    Liked by 1 person

  3. I’m totally with you on this one, Elena. At 57, and with no children, I haven’t even taken a career break in almost 40 years. Then I found I had to reduce my freelance work to the bare minimum when my mother fell ill earlier this year and needed my full-time care for a few intense months. Her passing has made me review the stuff of my life, and I find that what I want most is to *not* chase the next goal or challenge, or even fulfil whatever my potential is supposed to be… but to simply… BE.

    Liked by 1 person
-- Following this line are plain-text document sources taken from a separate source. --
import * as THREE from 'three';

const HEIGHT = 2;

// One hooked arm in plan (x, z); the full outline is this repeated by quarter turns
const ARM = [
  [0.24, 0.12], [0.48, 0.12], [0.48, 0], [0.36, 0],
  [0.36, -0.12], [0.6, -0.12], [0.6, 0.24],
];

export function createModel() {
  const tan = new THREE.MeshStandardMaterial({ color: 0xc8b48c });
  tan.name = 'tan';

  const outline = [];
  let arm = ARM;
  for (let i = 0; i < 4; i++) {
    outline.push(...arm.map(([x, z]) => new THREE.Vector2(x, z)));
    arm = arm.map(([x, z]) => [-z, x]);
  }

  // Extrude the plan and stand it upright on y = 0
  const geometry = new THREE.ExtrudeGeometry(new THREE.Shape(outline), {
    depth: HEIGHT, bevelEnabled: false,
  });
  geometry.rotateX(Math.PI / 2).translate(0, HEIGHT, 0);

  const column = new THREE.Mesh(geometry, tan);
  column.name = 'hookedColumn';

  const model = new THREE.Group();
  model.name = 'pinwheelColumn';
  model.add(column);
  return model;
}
    1. I’m sorry to hear about your mother. I know exactly how you feel. My mom passed last year. It took me awhile to figure out how to just “be”. I hope you find peace and happiness in this stage of life.

      Liked by 1 person
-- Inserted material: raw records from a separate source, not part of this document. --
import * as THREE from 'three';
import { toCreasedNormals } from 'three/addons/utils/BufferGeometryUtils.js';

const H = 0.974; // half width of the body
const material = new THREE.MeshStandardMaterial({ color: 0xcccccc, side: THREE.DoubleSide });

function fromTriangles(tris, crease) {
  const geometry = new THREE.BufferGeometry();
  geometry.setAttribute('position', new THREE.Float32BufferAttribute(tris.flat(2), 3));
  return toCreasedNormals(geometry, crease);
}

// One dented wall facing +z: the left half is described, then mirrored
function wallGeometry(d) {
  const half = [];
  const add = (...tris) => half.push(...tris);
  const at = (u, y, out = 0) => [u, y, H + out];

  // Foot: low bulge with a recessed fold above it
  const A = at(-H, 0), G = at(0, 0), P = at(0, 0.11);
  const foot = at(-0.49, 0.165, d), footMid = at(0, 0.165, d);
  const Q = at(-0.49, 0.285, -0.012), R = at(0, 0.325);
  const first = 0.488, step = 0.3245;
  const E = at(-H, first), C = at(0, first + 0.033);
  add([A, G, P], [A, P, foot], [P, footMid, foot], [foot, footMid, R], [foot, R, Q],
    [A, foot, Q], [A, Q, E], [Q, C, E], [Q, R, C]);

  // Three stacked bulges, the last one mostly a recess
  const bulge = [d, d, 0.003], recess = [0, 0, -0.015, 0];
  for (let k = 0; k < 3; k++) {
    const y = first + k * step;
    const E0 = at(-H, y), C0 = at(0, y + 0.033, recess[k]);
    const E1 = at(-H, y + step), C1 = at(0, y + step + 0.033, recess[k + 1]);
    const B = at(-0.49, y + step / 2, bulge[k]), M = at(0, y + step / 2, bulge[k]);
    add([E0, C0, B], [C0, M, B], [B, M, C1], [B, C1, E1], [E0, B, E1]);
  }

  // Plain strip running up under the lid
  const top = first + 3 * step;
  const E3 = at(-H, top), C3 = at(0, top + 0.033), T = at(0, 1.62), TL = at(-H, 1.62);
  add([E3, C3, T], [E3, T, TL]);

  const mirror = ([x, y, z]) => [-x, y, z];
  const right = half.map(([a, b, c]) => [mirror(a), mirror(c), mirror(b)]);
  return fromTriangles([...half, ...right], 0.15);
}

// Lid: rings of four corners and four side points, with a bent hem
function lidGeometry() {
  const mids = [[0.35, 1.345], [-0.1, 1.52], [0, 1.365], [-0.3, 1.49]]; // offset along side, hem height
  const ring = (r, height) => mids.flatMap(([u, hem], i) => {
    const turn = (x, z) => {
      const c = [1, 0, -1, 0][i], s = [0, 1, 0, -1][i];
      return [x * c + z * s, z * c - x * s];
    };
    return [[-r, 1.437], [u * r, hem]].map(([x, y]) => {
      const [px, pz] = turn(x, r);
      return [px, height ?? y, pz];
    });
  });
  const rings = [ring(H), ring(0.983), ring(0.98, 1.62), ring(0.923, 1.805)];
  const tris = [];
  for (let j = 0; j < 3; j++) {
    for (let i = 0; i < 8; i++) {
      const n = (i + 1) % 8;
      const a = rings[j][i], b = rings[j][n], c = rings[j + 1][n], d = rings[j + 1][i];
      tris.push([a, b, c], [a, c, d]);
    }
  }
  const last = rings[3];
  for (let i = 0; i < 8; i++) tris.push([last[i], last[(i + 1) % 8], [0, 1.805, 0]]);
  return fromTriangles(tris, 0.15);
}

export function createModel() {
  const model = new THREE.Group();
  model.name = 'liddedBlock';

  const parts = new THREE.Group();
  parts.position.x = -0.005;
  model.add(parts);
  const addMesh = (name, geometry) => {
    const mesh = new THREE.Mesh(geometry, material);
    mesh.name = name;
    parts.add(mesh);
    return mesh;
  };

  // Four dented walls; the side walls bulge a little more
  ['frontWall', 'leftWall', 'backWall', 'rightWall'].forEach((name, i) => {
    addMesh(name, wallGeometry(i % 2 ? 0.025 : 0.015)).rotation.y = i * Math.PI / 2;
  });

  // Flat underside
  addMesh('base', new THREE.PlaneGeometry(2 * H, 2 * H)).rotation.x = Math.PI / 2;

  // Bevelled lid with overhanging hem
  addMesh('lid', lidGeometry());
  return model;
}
  4. This post helped me take a deep breath, because I am so busy and yes, I do have goals as I prepare to have a book release this fall. But if it is two weeks later than I hope, then I’m going to relax about it and know that everything will be okay. I do love a day or a stretch of time without commitments, though. I had a two week vacation and tried to keep it as commitment free as possible. Two walks per day, reading while sitting on the deck, time to prepare dinner starting in late afternoon, and eating before eight were all luxuries I wish I could do more often!
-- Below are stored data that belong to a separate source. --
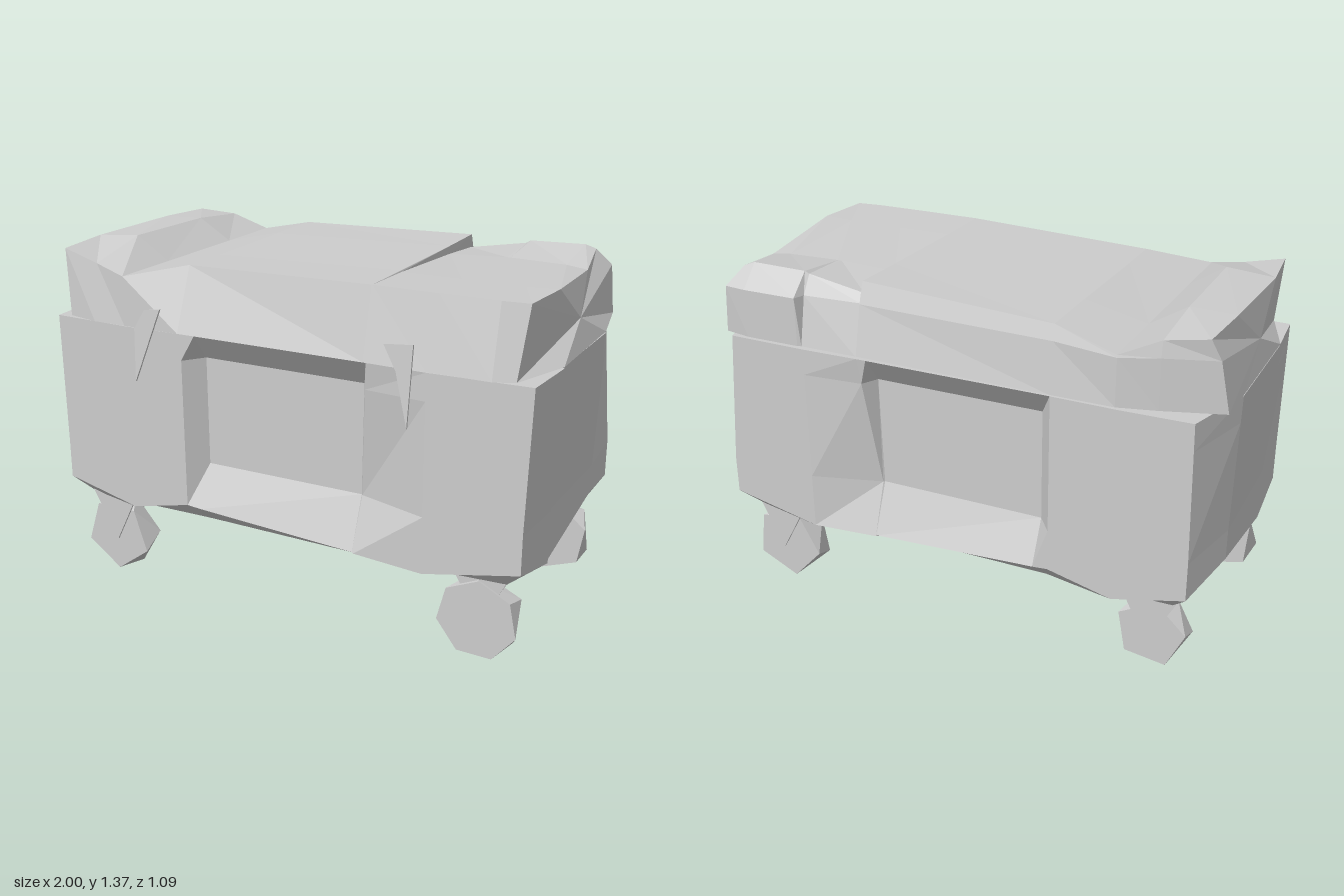
import * as THREE from 'three';
import { ConvexGeometry } from 'three/addons/geometries/ConvexGeometry.js';

const grey = new THREE.MeshStandardMaterial({ color: 0xcccccc, flatShading: true });
grey.name = 'light grey';
grey.side = THREE.DoubleSide;

// Join equal-length rings of points; each end is a fan around the given centre
function loft(rings, firstCentre, lastCentre) {
  const pos = [];
  const tri = (a, b, c) => pos.push(...a, ...b, ...c);
  const n = rings[0].length;
  for (let k = 0; k + 1 < rings.length; k++) {
    for (let i = 0; i < n; i++) {
      const j = (i + 1) % n, lo = rings[k], hi = rings[k + 1];
      tri(lo[i], lo[j], hi[j]);
      tri(lo[i], hi[j], hi[i]);
    }
  }
  const last = rings[rings.length - 1];
  for (let i = 0; i < n; i++) {
    const j = (i + 1) % n;
    tri(firstCentre, rings[0][j], rings[0][i]);
    tri(lastCentre, last[i], last[j]);
  }
  const g = new THREE.BufferGeometry();
  g.setAttribute('position', new THREE.Float32BufferAttribute(pos, 3));
  g.computeVertexNormals();
  return g;
}

function part(name, geometry) {
  const m = new THREE.Mesh(geometry, grey);
  m.name = name;
  return m;
}

// Chest body: columns of bottom x, top x, z, lower-edge height,
// recess depth at the panel's top and at its bottom
function bodyGeometry() {
  const middle = [
    [-0.65, -0.65, 0.505, 0.335, 0, 0], [-0.4, -0.4, 0.5, 0.39, 0, 0],
    [-0.34, -0.34, 0.5, 0.385, 0.08, 0.08], [0.32, 0.33, 0.5, 0.35, 0.08, 0.08],
    [0.325, 0.37, 0.5, 0.345, 0.015, 0.075], [0.6, 0.6, 0.505, 0.33, 0, 0],
  ];
  const backMiddle = middle
    .map(([b, t, z, y, d, e]) => [b, t, -z - 0.035, y, -d, -e]).reverse();
  const cols = [
    [-0.975, -0.98, 0.49, 0.4, 0, 0], ...middle, [0.965, 0.98, 0.49, 0.4, 0, 0],
    // Left side, with a shallow step in it
    [0.982, 0.998, 0.243, 0.345, 0, 0], [0.974, 0.99, 0.237, 0.345, 0, 0],
    [0.985, 0.998, -0.25, 0.44, 0, 0], [0.965, 0.92, -0.535, 0.4, 0, 0],
    ...backMiddle, [-0.925, -0.915, -0.535, 0.4, 0, 0],
    [-0.985, -0.998, -0.25, 0.43, 0, 0], [-0.98, -0.998, 0.24, 0.345, 0, 0],
  ];
  const level = (y, depth) => cols.map(c =>
    [THREE.MathUtils.lerp(c[0], c[1], (y - 0.55) / 0.53), y, c[2] - depth(c)]);
  return loft([
    cols.map(([x, , z, y]) => [x * 0.93, Math.min(0.325, y - 0.01), z * 0.88]),
    cols.map(([x, , z, y]) => [x, y, z]),
    level(0.55, c => c[5]),
    level(0.98, c => c[4]),
    level(1.083, () => 0),
  ], [0, 0.325, 0], [0, 1.083, 0]);
}

// Lid: sections along x. Each has x (one value, or one per ring point),
// front top z, four top heights, then back z at top, middle and bottom
function lidGeometry() {
  const leftEnd = [0.915, 0.94, 0.96, 0.92, 0.88, 0.93, 0.95, 1, 1];
  const rightEnd = [-0.915, -0.94, -0.965, -0.95, -0.93, -0.965, -1, -1, -1];
  const sections = [
    [leftEnd, 0.45, 1.35, 1.35, 1.32, 1.35, -0.47, -0.53, -0.52],
    [0.84, 0.46, 1.35, 1.345, 1.33, 1.365, -0.46, -0.54, -0.54],
    [0.62, 0.46, 1.35, 1.345, 1.335, 1.36, -0.455, -0.54, -0.54],
    [0.605, 0.46, 1.35, 1.345, 1.335, 1.35, -0.45, -0.495, -0.535],
    [0.372, 0.455, 1.35, 1.345, 1.325, 1.31, -0.45, -0.48, -0.535],
    [0.37, 0.455, 1.35, 1.35, 1.355, 1.36, -0.46, -0.49, -0.535],
    [-0.4, 0.42, 1.33, 1.33, 1.335, 1.335, -0.5, -0.52, -0.545],
    [-0.64, 0.515, 1.28, 1.28, 1.28, 1.28, -0.54, -0.543, -0.545],
    [-0.78, 0.485, 1.31, 1.37, 1.365, 1.34, -0.5, -0.51, -0.51],
    [rightEnd, 0.47, 1.35, 1.355, 1.36, 1.355, -0.465, -0.45, -0.44],
  ];
  return loft(sections.map(([x, zf, a, b, c, d, zTop, zMid, zLow]) => {
    const isEnd = Array.isArray(x);
    return [
      [1.09, isEnd ? 0.49 : 0.52], [a, zf], [b, 0.22], [c, -0.23], [d, zTop],
      [Math.min(1.28, d - 0.01), zMid], [1.093, zLow], [1.09, -0.25], [1.09, 0.25],
    ].map(([y, z], i) => [isEnd ? x[i] : x, y, z]);
  }), [0.972, 1.2, 0], [-0.98, 1.2, 0]);
}

// Thin flat plate from x, y corners, tilted about height y0 at depth z
function plate(points, z, y0 = 0, tilt = 0) {
  const shape = new THREE.Shape(points.map(([x, y]) => new THREE.Vector2(x, y - y0)));
  const g = new THREE.ExtrudeGeometry(shape, { depth: 0.008, bevelEnabled: false });
  return g.translate(0, 0, -0.004).rotateX(tilt).translate(0, y0, z);
}

// Chunky wheel: hull of two twisted polygons
function wheelGeometry(sides, turn, radius) {
  const pts = [];
  [[sides, 0.045, turn], [5, -0.045, turn + 0.4]].forEach(([n, z, t]) => {
    for (let i = 0; i < n; i++) {
      const a = t + i * Math.PI * 2 / n;
      pts.push(new THREE.Vector3(radius * Math.cos(a), radius * Math.sin(a), z));
    }
  });
  return new ConvexGeometry(pts);
}

export function createModel() {
  const model = new THREE.Group();
  model.name = 'wheeledChest';
  model.add(part('body', bodyGeometry()), part('lid', lidGeometry()));

  // Pointed latches hanging over the front seam
  const latches = {
    rightLatch: [[-0.585, 1.09], [-0.58, 0.885], [-0.47, 1.175], [-0.54, 1.165]],
    leftLatch: [[0.45, 1.17], [0.5, 1.08], [0.55, 0.885], [0.56, 1.18]],
  };
  for (const [name, corners] of Object.entries(latches)) {
    model.add(part(name, plate(corners, 0.533, 1.03, -0.07)));
  }

  // Four wheels, each between two pointed fork plates
  for (const [name, x, y, z, sides, turn, radius, gap] of [
    ['frontLeftWheel', 0.79, 0.16, 0.395, 7, -1.15, 0.157, 0.03],
    ['frontRightWheel', -0.8, 0.152, 0.395, 5, -Math.PI / 2, 0.152, 0.052],
    ['backLeftWheel', 0.8, 0.157, -0.418, 6, 0.35, 0.152, 0.052],
    ['backRightWheel', -0.78, 0.175, -0.418, 6, 0.05, 0.137, 0.052],
  ]) {
    const group = new THREE.Group();
    group.name = name;
    const wheel = part('wheel', wheelGeometry(sides, turn, radius));
    wheel.position.y = y;
    group.add(wheel);
    for (const s of [-1, 1]) {
      group.add(part('forkPlate', plate([[-0.1, 0.34], [0.01, 0.14], [0.11, 0.34]], s * gap)));
    }
    group.position.set(x, 0, z);
    model.add(group);
  }
  return model;
}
    Liked by 1 person

  5. Some time ago I took a break from Facebook. I got tired of feeling inadequate when reading articles about how to do this better and how to add that to improve appearance, successes, achievement. Now I scan through and ignore articles unless it appears to be something humourous, spiritual, affirming in a positive way! Thanks Elena; yes I am trying to accept that we are human beings vs. human doings! Some doing is necessary; however, so is being! 🙂

    Liked by 2 people

    1. Like matter, we don’t always have to be in motion and we need to appreciate stillness. Facebook isn’t always good for our souls. Knowing how to navigate it is key to using it to enhance our lives not make us feel inadequate or lacking.thank you so much for your support on my blog. It is much appreciated.

      Liked by 1 person

  6. Omg! I am SO glad that I found this blog and all these fabulous women and their comments.”Protect your peace” That’s my mantra these days and if I wanna “underachieve” the rest of my days,I have most def earned that right.Caring for aging parents,a “conduct disoder” substance abusing 21 yr old daughter,a stubborn husband who refuses to go on blood pressure medication,a cat,a dog AND a part time nanny gig (which I love by the way,after 30 years in high stress healthcare) takes its toll and I have declared the right to just do nothing when the mood hits me.Easy peasy as much as possible

    Liked by 1 person

    1. I cared for my mom for years and she passed last year. I felt awful when I did nothing after that. Now I embrace it as my right. You sound like you have a lot on your plate too. You deserve peace and I wish you more of it!

      Like

  7. Hell yeah! I’m 51, have one more yeah of getting up before 7 to organize my 17yr old off to school, then I wanna work part time & some days stay in bed ALL DAY just reading, writing, eating avocado on toast, & watching my cat sleep. Bring it on!

    Liked by 2 people

  8. After breaking a bone in my hand a few days ago, I realize I need to slow down and quit running around like a chicken. If I have to wait another year to publish my book, then so be it. I have meaningful part-time work as a professor and that comes first, not because it helps pay bills, but because I LOVE it!

    Liked by 1 person

  9. I can relate. Timely article as I set reset this week. Slowing down the hectic pace of tyrant of the urgent. Doing the best I can and it will have to be good enough. No desire to climb the corporate ladder at 54. I’m okay with that decision .

    Liked by 1 person

Leave a Reply

Fill in your details below or click an icon to log in:

WordPress.com Logo

You are commenting using your WordPress.com account. Log Out / Change )

Twitter picture

You are commenting using your Twitter account. Log Out / Change )

Facebook photo

You are commenting using your Facebook account. Log Out / Change )

Google+ photo

You are commenting using your Google+ account. Log Out / Change )

Connecting to %s